Another flood of new pictures/updates now that I have my Fuji Finepix sorted out.
First up we have some stairways that I found on Thingiverse.
These are just about the right height to link up with the walkways that span the Gothic Sci-Fi pipeline bits from Printable Scenery.
These were actually modelled at 15mm but by scaling them up by 180%, they're good to go for 28mm. The stairway is one part and the two handrails/barriers print separately and just superglue into place.
Printed on the Cetus in PLA at 0.2mm layer height and with a 13% infill.
This is a really nice piece. It's also not for the fainthearted because it's a single print item and that's an A4 cutting mat it's sitting on (marked in cm). For that reason, these could only be printed on my CR-10, the Cetus was JUST too small although if you wanted to rescale the model a touch that would work. I used PLA laid down in a 0.2mm layer height with a 10% infill.
The rectangular thing lying next to it is actually an insert that goes into the slots embedded in the walls above the door and windows. That means that you can apply blast doors/shutters or if you were to cut out some similar shaped pieces of plastic such as used by overhead projectors (whoops, there's my age showing again!) you could simulate glass.
Those stairs at the back lead up to the next floor.
Here's the upper floor, although there's absolutely nothing to stop you printing more of them and turning this two-floored building into a multi-level hab block!
Again, the windows and door out onto the balcony are all slotted ready for inserts if desired.
Finally, here's the stacked building, crowned by its roof section.
Here is an alternative shot because the first one hides the lower floor.

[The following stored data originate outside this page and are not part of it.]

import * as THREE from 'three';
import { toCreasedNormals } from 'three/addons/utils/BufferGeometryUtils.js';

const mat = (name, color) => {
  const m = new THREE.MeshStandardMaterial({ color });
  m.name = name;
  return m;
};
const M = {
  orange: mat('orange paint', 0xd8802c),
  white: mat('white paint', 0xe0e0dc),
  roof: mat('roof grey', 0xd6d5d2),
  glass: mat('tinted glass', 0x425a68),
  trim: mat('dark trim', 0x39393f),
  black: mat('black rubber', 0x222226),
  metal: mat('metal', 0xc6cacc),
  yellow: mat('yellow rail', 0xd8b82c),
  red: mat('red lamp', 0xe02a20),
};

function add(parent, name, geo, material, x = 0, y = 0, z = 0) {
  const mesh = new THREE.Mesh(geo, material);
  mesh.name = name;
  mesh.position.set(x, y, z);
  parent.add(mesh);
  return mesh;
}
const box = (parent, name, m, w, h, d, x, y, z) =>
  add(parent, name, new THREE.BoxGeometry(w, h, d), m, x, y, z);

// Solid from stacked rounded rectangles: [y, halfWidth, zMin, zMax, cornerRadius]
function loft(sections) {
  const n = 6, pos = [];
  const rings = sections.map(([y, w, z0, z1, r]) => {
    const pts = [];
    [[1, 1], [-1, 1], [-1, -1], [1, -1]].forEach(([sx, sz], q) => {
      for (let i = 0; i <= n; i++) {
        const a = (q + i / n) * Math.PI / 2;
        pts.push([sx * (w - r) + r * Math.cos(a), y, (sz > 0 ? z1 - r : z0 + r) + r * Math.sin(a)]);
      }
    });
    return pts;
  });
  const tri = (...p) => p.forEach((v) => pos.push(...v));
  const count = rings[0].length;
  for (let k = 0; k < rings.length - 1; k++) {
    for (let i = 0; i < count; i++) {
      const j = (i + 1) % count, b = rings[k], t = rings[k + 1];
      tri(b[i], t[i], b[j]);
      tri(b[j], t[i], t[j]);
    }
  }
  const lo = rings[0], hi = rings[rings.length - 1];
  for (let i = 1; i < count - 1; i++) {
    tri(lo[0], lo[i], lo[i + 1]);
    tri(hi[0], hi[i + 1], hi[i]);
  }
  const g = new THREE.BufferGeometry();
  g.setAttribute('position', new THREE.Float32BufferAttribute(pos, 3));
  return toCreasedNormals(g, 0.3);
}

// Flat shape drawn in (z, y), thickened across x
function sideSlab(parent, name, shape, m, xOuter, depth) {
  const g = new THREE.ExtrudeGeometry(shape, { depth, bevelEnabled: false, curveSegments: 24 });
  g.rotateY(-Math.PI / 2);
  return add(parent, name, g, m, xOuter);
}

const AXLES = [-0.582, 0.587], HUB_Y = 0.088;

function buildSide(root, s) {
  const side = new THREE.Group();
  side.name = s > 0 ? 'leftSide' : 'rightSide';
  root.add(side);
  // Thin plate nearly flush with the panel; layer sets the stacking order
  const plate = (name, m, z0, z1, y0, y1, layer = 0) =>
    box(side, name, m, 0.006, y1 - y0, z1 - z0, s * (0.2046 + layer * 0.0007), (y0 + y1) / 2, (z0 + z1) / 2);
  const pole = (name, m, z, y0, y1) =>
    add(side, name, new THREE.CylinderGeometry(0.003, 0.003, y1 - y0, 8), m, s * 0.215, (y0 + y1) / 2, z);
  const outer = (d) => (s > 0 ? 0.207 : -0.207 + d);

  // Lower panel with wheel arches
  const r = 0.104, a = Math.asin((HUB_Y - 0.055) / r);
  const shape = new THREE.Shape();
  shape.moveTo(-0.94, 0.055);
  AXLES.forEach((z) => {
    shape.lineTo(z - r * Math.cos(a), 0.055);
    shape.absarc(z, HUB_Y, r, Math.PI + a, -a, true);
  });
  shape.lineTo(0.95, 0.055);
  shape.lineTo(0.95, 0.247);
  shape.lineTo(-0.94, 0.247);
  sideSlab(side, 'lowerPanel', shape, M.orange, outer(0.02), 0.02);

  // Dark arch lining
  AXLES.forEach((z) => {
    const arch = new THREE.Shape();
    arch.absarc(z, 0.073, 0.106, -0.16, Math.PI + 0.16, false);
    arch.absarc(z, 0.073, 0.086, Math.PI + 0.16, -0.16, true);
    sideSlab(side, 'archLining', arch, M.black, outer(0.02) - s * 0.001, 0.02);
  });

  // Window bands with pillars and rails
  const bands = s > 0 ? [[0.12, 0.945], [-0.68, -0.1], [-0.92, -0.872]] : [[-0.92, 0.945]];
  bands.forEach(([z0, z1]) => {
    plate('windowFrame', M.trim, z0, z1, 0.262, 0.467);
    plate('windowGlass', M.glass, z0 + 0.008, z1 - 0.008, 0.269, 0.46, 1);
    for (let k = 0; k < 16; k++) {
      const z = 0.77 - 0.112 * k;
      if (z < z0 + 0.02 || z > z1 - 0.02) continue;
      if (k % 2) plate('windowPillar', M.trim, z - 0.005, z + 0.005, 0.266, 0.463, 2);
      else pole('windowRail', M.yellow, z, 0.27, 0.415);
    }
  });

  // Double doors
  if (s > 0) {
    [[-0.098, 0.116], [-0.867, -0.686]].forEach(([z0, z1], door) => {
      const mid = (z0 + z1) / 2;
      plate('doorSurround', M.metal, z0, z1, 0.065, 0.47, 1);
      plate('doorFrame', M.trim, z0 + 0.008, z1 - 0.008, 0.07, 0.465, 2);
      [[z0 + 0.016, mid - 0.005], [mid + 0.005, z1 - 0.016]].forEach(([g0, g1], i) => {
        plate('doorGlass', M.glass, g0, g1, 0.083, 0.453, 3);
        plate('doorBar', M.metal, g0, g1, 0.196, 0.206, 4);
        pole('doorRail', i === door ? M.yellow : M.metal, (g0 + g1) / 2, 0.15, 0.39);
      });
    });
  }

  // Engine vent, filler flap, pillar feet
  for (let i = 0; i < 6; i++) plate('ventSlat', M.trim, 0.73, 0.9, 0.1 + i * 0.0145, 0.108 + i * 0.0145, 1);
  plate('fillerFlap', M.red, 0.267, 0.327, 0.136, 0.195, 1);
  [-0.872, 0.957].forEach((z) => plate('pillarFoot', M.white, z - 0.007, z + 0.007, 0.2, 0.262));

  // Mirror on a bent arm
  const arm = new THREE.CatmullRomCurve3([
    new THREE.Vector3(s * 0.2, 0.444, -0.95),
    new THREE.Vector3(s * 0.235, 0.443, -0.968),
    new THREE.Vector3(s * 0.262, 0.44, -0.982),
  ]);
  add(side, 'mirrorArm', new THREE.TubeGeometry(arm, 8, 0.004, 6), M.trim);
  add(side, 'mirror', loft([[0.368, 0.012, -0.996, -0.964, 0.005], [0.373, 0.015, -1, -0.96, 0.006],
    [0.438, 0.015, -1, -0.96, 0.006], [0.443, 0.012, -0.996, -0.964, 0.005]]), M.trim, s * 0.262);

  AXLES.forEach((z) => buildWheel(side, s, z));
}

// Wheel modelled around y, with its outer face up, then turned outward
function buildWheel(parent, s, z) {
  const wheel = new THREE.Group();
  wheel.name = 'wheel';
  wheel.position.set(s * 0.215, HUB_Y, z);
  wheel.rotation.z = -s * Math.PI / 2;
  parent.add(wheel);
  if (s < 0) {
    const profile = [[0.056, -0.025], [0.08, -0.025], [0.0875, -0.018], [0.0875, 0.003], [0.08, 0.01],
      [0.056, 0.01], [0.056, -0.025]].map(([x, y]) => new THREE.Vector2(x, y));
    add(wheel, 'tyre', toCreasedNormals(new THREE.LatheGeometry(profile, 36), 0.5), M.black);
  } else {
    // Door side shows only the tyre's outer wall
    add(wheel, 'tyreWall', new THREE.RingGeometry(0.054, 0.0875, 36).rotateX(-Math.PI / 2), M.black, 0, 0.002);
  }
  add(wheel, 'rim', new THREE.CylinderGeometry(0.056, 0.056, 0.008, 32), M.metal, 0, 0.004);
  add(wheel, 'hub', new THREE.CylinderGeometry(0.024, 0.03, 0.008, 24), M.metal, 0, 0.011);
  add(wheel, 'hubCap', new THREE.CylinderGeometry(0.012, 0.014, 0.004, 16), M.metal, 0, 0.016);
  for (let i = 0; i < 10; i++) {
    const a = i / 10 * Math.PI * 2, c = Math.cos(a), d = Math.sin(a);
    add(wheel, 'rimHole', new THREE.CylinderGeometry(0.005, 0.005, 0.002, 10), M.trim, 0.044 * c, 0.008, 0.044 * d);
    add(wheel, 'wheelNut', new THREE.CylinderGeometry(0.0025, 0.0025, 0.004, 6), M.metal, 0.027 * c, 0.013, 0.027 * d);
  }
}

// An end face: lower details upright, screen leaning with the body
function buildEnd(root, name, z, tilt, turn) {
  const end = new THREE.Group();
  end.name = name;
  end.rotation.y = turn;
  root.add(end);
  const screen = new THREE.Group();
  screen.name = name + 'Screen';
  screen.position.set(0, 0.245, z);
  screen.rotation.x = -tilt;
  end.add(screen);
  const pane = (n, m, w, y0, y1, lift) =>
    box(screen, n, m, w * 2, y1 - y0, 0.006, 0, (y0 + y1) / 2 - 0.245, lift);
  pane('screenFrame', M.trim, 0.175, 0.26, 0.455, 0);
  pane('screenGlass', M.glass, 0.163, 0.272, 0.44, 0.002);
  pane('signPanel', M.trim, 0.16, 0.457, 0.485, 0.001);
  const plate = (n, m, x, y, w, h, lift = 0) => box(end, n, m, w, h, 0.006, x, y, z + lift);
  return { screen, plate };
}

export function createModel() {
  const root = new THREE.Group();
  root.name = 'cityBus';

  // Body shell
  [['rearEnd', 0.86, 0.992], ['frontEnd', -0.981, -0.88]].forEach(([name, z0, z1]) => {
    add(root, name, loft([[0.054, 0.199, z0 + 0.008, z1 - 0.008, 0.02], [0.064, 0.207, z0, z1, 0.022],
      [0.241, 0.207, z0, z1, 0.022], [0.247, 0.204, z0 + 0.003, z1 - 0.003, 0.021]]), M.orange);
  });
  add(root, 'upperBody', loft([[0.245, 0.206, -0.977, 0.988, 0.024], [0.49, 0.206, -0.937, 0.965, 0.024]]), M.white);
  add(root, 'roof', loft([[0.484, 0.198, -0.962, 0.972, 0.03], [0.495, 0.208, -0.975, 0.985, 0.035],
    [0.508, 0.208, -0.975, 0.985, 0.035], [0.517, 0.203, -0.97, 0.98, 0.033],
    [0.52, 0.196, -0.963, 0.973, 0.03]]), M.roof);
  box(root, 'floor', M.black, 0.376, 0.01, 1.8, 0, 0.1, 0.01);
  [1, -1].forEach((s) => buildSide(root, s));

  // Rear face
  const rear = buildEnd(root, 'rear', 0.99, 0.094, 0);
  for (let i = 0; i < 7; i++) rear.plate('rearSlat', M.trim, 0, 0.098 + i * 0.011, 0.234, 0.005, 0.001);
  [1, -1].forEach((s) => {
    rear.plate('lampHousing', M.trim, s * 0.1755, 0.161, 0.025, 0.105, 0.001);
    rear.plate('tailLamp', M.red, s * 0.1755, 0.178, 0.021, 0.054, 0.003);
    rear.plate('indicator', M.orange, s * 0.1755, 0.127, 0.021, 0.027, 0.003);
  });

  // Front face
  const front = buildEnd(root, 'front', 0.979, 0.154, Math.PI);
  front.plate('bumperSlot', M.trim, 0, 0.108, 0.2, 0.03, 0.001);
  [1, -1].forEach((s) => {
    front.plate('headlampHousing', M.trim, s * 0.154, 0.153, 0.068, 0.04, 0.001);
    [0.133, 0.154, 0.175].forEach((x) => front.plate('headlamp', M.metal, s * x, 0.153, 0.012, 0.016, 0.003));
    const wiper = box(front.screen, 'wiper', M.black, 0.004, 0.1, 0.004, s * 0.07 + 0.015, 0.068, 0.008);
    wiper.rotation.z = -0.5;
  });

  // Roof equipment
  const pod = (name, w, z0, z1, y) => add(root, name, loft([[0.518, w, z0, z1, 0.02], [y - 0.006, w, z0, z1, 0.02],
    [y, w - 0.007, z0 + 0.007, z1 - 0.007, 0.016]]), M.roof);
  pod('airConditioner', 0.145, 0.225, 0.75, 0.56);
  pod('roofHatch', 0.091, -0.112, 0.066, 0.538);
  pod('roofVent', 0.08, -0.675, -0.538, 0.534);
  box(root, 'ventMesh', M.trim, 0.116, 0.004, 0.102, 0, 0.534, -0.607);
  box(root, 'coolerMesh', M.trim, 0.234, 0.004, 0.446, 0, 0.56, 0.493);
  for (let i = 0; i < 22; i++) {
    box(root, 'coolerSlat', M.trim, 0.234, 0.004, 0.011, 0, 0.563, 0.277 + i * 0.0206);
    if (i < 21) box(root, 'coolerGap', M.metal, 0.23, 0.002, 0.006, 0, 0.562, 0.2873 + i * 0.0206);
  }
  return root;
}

This power pylon was printed in PLA on the Creality CR-10 using a 0.2mm layer height and 10% infill.
A saltbeard Grognard who's glad he never grew up enough to lose his imagination.